-------- Dataset records
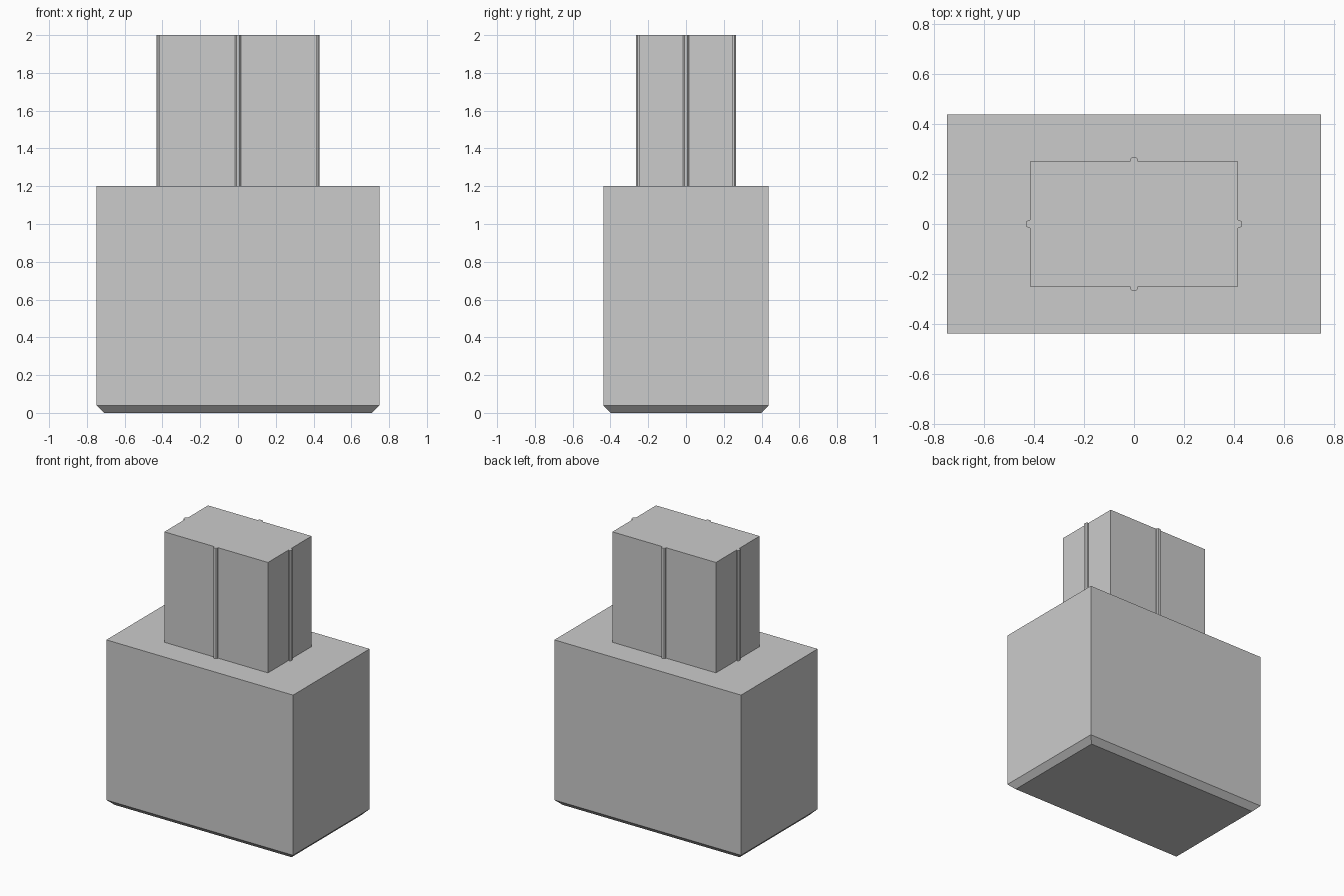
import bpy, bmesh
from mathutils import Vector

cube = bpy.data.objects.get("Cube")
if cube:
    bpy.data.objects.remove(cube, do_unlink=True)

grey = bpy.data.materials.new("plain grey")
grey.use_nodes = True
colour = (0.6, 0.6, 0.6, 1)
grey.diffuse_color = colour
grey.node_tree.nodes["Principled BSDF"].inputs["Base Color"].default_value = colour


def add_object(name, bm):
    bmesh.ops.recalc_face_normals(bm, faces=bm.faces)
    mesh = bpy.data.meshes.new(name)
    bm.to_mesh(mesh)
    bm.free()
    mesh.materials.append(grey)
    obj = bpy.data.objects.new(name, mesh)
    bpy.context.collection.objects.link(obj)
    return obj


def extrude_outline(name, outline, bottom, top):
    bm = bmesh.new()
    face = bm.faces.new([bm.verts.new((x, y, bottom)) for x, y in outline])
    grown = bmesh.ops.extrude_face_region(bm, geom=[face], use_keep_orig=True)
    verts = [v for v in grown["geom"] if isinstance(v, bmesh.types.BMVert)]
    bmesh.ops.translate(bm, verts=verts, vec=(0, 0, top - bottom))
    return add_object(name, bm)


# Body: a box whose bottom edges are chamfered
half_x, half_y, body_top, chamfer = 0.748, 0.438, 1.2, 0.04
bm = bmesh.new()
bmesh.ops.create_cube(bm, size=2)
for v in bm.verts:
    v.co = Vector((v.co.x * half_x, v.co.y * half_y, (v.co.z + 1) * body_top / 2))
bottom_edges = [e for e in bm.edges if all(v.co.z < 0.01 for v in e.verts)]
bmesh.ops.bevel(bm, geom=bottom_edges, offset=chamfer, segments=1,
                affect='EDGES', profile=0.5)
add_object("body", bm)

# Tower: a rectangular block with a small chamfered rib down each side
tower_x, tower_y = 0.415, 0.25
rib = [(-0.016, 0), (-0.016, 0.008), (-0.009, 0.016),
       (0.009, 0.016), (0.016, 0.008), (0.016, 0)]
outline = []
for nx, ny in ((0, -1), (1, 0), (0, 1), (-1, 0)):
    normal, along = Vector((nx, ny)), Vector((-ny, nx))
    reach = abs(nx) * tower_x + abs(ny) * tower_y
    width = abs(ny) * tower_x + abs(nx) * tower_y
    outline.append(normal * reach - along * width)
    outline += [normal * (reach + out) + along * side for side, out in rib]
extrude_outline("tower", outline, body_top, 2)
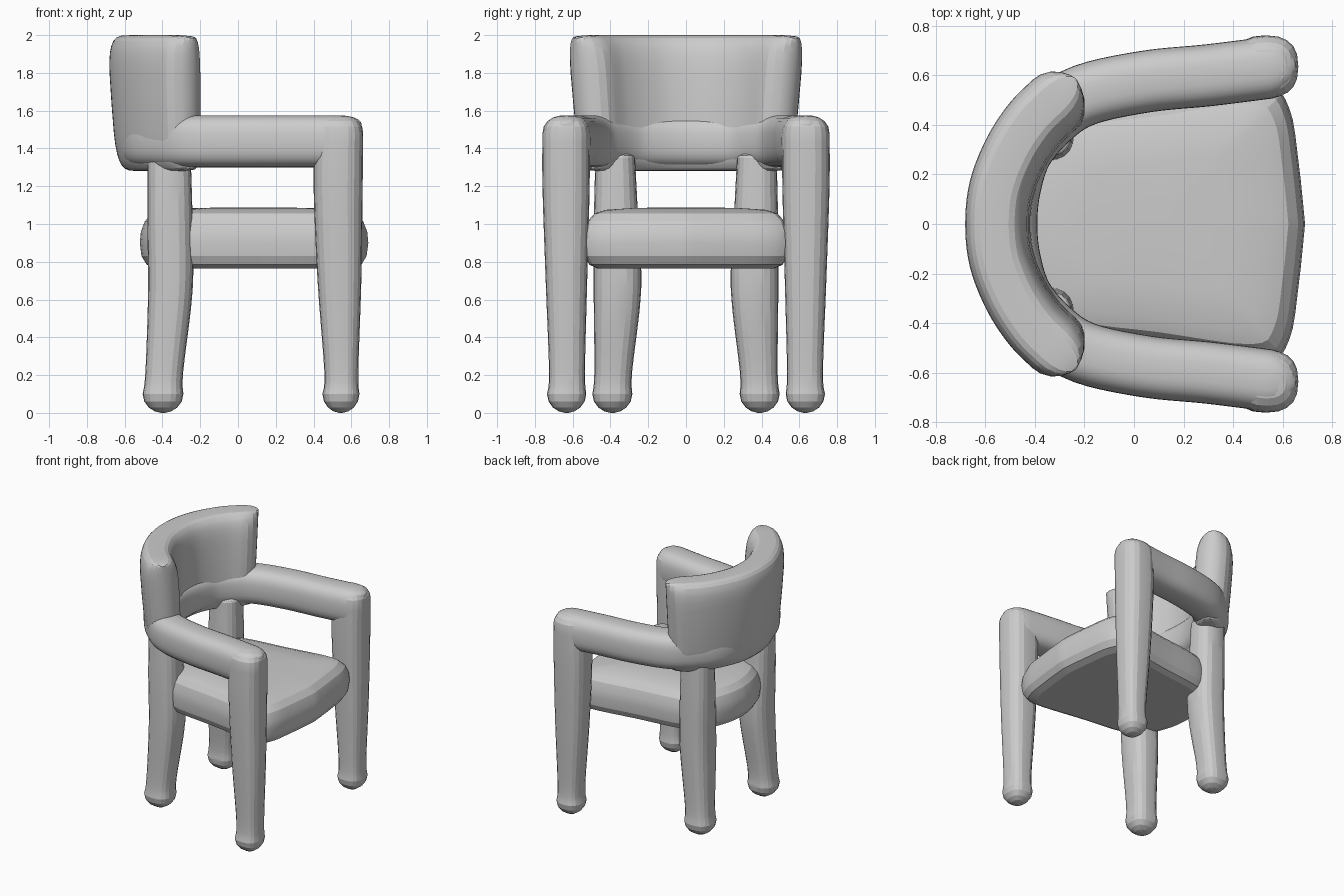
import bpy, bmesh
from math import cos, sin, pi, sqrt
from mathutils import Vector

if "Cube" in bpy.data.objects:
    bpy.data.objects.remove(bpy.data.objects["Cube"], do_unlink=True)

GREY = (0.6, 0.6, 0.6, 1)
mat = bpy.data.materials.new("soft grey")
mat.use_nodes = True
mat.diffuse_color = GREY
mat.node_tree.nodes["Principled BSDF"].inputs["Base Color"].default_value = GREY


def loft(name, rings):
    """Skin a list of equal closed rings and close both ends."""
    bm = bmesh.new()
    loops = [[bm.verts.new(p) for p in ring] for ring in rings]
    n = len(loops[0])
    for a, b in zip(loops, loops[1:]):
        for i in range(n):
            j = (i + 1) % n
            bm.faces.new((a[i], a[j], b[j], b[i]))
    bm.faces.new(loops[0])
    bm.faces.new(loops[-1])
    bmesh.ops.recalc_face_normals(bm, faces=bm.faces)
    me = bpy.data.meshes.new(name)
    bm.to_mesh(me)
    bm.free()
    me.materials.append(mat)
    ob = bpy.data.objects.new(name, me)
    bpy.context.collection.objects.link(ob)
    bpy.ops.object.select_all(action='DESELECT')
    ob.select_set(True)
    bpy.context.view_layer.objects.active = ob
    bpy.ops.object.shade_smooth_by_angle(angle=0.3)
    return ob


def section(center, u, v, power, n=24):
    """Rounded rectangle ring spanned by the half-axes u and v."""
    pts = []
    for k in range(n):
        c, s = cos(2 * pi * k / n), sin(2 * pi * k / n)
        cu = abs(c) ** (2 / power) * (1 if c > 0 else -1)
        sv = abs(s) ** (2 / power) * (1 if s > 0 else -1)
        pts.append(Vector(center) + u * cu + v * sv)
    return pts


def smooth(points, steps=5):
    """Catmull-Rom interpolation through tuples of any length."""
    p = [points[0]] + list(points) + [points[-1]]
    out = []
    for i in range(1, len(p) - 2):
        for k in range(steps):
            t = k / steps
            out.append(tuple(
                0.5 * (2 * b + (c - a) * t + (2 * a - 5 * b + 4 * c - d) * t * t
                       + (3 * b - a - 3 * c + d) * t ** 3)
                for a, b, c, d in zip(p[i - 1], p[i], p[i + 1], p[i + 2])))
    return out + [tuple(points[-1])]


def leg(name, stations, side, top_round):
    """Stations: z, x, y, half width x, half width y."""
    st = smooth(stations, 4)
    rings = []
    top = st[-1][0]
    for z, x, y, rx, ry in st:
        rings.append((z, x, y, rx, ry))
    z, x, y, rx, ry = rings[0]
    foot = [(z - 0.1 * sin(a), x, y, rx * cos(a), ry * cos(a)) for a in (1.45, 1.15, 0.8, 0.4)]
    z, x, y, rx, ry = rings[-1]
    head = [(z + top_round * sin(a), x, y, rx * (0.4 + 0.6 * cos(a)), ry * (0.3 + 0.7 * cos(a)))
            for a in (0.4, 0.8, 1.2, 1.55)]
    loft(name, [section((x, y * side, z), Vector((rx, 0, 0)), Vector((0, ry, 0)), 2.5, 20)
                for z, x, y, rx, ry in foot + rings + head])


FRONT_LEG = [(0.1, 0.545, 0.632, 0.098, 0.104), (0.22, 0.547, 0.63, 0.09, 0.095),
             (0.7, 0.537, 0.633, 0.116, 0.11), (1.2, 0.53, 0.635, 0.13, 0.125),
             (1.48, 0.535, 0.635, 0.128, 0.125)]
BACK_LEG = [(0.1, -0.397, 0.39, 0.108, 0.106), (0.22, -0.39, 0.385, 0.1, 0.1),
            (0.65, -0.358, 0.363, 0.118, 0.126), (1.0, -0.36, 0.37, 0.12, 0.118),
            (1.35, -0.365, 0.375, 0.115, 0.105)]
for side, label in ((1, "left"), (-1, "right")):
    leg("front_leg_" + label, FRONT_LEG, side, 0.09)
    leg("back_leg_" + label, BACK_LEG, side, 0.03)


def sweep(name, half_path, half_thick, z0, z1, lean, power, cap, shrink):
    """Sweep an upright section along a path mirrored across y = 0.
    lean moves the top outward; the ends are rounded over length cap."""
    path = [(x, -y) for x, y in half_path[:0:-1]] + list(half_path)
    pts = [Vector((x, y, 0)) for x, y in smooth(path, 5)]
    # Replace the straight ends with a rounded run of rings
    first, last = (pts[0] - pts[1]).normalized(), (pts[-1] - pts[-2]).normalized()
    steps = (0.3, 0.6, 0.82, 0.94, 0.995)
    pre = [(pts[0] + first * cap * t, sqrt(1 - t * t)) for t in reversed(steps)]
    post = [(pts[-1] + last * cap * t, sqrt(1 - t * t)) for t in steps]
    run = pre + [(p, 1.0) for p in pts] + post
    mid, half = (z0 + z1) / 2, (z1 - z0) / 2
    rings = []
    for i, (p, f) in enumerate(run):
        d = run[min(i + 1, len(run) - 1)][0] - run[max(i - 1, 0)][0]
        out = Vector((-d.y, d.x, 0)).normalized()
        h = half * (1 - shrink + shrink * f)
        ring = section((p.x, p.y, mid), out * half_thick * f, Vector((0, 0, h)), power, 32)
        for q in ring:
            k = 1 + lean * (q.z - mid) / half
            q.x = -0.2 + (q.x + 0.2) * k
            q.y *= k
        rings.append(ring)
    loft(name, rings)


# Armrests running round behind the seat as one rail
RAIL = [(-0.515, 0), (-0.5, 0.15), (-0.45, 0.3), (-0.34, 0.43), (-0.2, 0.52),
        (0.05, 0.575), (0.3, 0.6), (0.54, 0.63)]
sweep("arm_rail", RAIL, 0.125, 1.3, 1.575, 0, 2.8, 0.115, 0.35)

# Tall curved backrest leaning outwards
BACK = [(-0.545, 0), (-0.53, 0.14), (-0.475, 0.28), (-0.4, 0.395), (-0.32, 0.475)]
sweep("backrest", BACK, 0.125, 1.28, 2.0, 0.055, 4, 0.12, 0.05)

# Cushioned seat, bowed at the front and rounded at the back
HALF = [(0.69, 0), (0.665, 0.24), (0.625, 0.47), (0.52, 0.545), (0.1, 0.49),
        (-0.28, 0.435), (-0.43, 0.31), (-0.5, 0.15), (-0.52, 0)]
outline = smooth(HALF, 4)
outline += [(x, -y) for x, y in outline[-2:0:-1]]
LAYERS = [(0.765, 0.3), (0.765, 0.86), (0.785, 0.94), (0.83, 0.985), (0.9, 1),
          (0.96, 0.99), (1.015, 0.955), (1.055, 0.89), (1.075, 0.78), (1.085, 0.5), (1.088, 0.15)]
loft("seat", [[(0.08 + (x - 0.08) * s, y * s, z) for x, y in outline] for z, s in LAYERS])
----------------
◆ **Your goal**
Pictures stay out. Repeat only the lines from the beginning of the data through the line that has "width = abs(ny)".

◆ **Result of the task**
import bpy, bmesh
from mathutils import Vector

cube = bpy.data.objects.get("Cube")
if cube:
    bpy.data.objects.remove(cube, do_unlink=True)

grey = bpy.data.materials.new("plain grey")
grey.use_nodes = True
colour = (0.6, 0.6, 0.6, 1)
grey.diffuse_color = colour
grey.node_tree.nodes["Principled BSDF"].inputs["Base Color"].default_value = colour


def add_object(name, bm):
    bmesh.ops.recalc_face_normals(bm, faces=bm.faces)
    mesh = bpy.data.meshes.new(name)
    bm.to_mesh(mesh)
    bm.free()
    mesh.materials.append(grey)
    obj = bpy.data.objects.new(name, mesh)
    bpy.context.collection.objects.link(obj)
    return obj


def extrude_outline(name, outline, bottom, top):
    bm = bmesh.new()
    face = bm.faces.new([bm.verts.new((x, y, bottom)) for x, y in outline])
    grown = bmesh.ops.extrude_face_region(bm, geom=[face], use_keep_orig=True)
    verts = [v for v in grown["geom"] if isinstance(v, bmesh.types.BMVert)]
    bmesh.ops.translate(bm, verts=verts, vec=(0, 0, top - bottom))
    return add_object(name, bm)


# Body: a box whose bottom edges are chamfered
half_x, half_y, body_top, chamfer = 0.748, 0.438, 1.2, 0.04
bm = bmesh.new()
bmesh.ops.create_cube(bm, size=2)
for v in bm.verts:
    v.co = Vector((v.co.x * half_x, v.co.y * half_y, (v.co.z + 1) * body_top / 2))
bottom_edges = [e for e in bm.edges if all(v.co.z < 0.01 for v in e.verts)]
bmesh.ops.bevel(bm, geom=bottom_edges, offset=chamfer, segments=1,
                affect='EDGES', profile=0.5)
add_object("body", bm)

# Tower: a rectangular block with a small chamfered rib down each side
tower_x, tower_y = 0.415, 0.25
rib = [(-0.016, 0), (-0.016, 0.008), (-0.009, 0.016),
       (0.009, 0.016), (0.016, 0.008), (0.016, 0)]
outline = []
for nx, ny in ((0, -1), (1, 0), (0, 1), (-1, 0)):
    normal, along = Vector((nx, ny)), Vector((-ny, nx))
    reach = abs(nx) * tower_x + abs(ny) * tower_y
    width = abs(ny) * tower_x + abs(nx) * tower_y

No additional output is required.